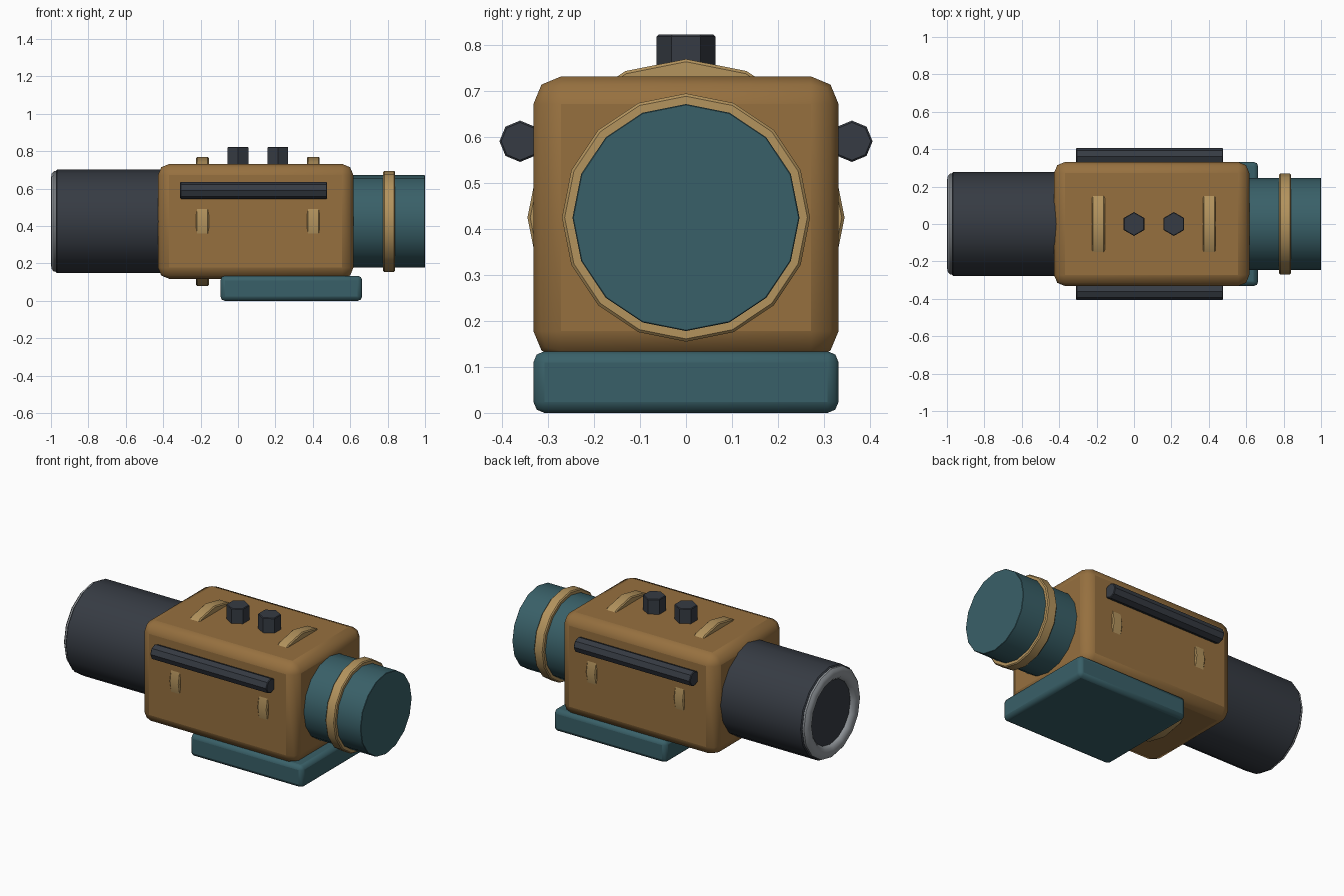
import bpy, bmesh, math
from mathutils import Vector

if "Cube" in bpy.data.objects:
    bpy.data.objects.remove(bpy.data.objects["Cube"])


def material(name, hex_colour):
    def lin(c):
        c /= 255
        return c / 12.92 if c <= 0.04045 else ((c + 0.055) / 1.055) ** 2.4
    m = bpy.data.materials.new(name)
    m.diffuse_color = [lin(int(hex_colour[i:i + 2], 16)) for i in (0, 2, 4)] + [1]
    m.use_nodes = True
    m.node_tree.nodes["Principled BSDF"].inputs["Base Color"].default_value = m.diffuse_color
    return m


BROWN = material("brown", "96703F")
TAN = material("tan", "B3935D")
TEAL = material("teal", "396068")
DARK = material("dark grey", "363B43")
GREY = material("light grey", "92979C")
AXIS_Z = 0.425  # height of the optical axis


def finish(bm, name, mat, bevel=0, segments=2):
    bmesh.ops.recalc_face_normals(bm, faces=bm.faces)
    me = bpy.data.meshes.new(name)
    bm.to_mesh(me)
    bm.free()
    ob = bpy.data.objects.new(name, me)
    bpy.context.collection.objects.link(ob)
    me.materials.append(mat)
    if bevel:
        mod = ob.modifiers.new("edge", 'BEVEL')
        mod.width, mod.segments = bevel, segments
        mod.limit_method = 'ANGLE'
        mod.angle_limit = math.radians(70)
    bpy.ops.object.select_all(action='DESELECT')
    ob.select_set(True)
    bpy.context.view_layer.objects.active = ob
    bpy.ops.object.shade_smooth_by_angle(angle=math.radians(35))
    return ob


def box(name, mat, lo, hi, bevel):
    lo, hi = Vector(lo), Vector(hi)
    bm = bmesh.new()
    bmesh.ops.create_cube(bm, size=1)
    for v in bm.verts:
        v.co = (lo + hi) / 2 + v.co * (hi - lo)
    return finish(bm, name, mat, bevel)


def lathe(name, mat, profile, sides, origin=(0, 0, AXIS_Z), upright=False, closed=False):
    """Spin (position, radius) points around the x axis, or z if upright."""
    bm = bmesh.new()
    rings = []
    for p, r in profile:
        ring = []
        for i in range(sides):
            a = 2 * math.pi * i / sides
            c, s = r * math.cos(a), r * math.sin(a)
            co = Vector((s, c, p)) if upright else Vector((p, s, c))
            ring.append(bm.verts.new(co + Vector(origin)))
        rings.append(ring)
    pairs = list(zip(rings, rings[1:]))
    if closed:
        pairs.append((rings[-1], rings[0]))
    else:
        bm.faces.new(rings[0])
        bm.faces.new(rings[-1])
    for a, b in pairs:
        for i in range(sides):
            j = (i + 1) % sides
            bm.faces.new((a[i], a[j], b[j], b[i]))
    return finish(bm, name, mat)


def rod(name, mat, a, b, r, sides, c=0.006, **kw):
    # cylinder with small chamfered ends
    return lathe(name, mat, [(a, r - c), (a + c, r), (b - c, r), (b, r - c)], sides, **kw)


# housing and mounting base
box("housing", BROWN, (-0.428, -0.332, 0.118), (0.617, 0.332, 0.732), 0.06)
box("mount_base", TEAL, (-0.094, -0.332, 0), (0.664, 0.332, 0.134), 0.024)

# objective barrel with a rounded rim
rod("objective_barrel", DARK, -0.973, -0.36, 0.277, 16)
lathe("objective_rim", GREY, [(-0.955, 0.27), (-0.984, 0.269), (-0.996, 0.255), (-1, 0.232),
                              (-0.994, 0.209), (-0.978, 0.195), (-0.955, 0.19)], 16, closed=True)

# eyepiece and its ring
rod("eyepiece", TEAL, 0.55, 1.0, 0.247, 16, c=0.002)
rod("eyepiece_ring", TAN, 0.776, 0.84, 0.27, 16)

# straps that break through the housing
for i, x in enumerate((-0.19, 0.403)):
    rod(f"strap_{i}", TAN, x - 0.034, x + 0.034, 0.345, 16)

# side rails
for side, s in (("front", -1), ("back", 1)):
    rod(f"{side}_rail", DARK, -0.31, 0.476, 0.045, 8, c=0.004, origin=(0, s * 0.361, 0.591))

# hexagonal knobs on top
for i, x in enumerate((0, 0.213)):
    rod(f"knob_{i}", DARK, 0.68, 0.823, 0.064, 6, c=0.004, origin=(x, 0, 0), upright=True)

_ACTIVITY_. Please give back exactly the lines of this listing beginning at the line with "ring.append(bm.verts.new(co + Vector(origin)))" and ending with the line with "j = (i + 1) % sides", both included, and nothing else.

_REPLY_.
            ring.append(bm.verts.new(co + Vector(origin)))
        rings.append(ring)
    pairs = list(zip(rings, rings[1:]))
    if closed:
        pairs.append((rings[-1], rings[0]))
    else:
        bm.faces.new(rings[0])
        bm.faces.new(rings[-1])
    for a, b in pairs:
        for i in range(sides):
            j = (i + 1) % sides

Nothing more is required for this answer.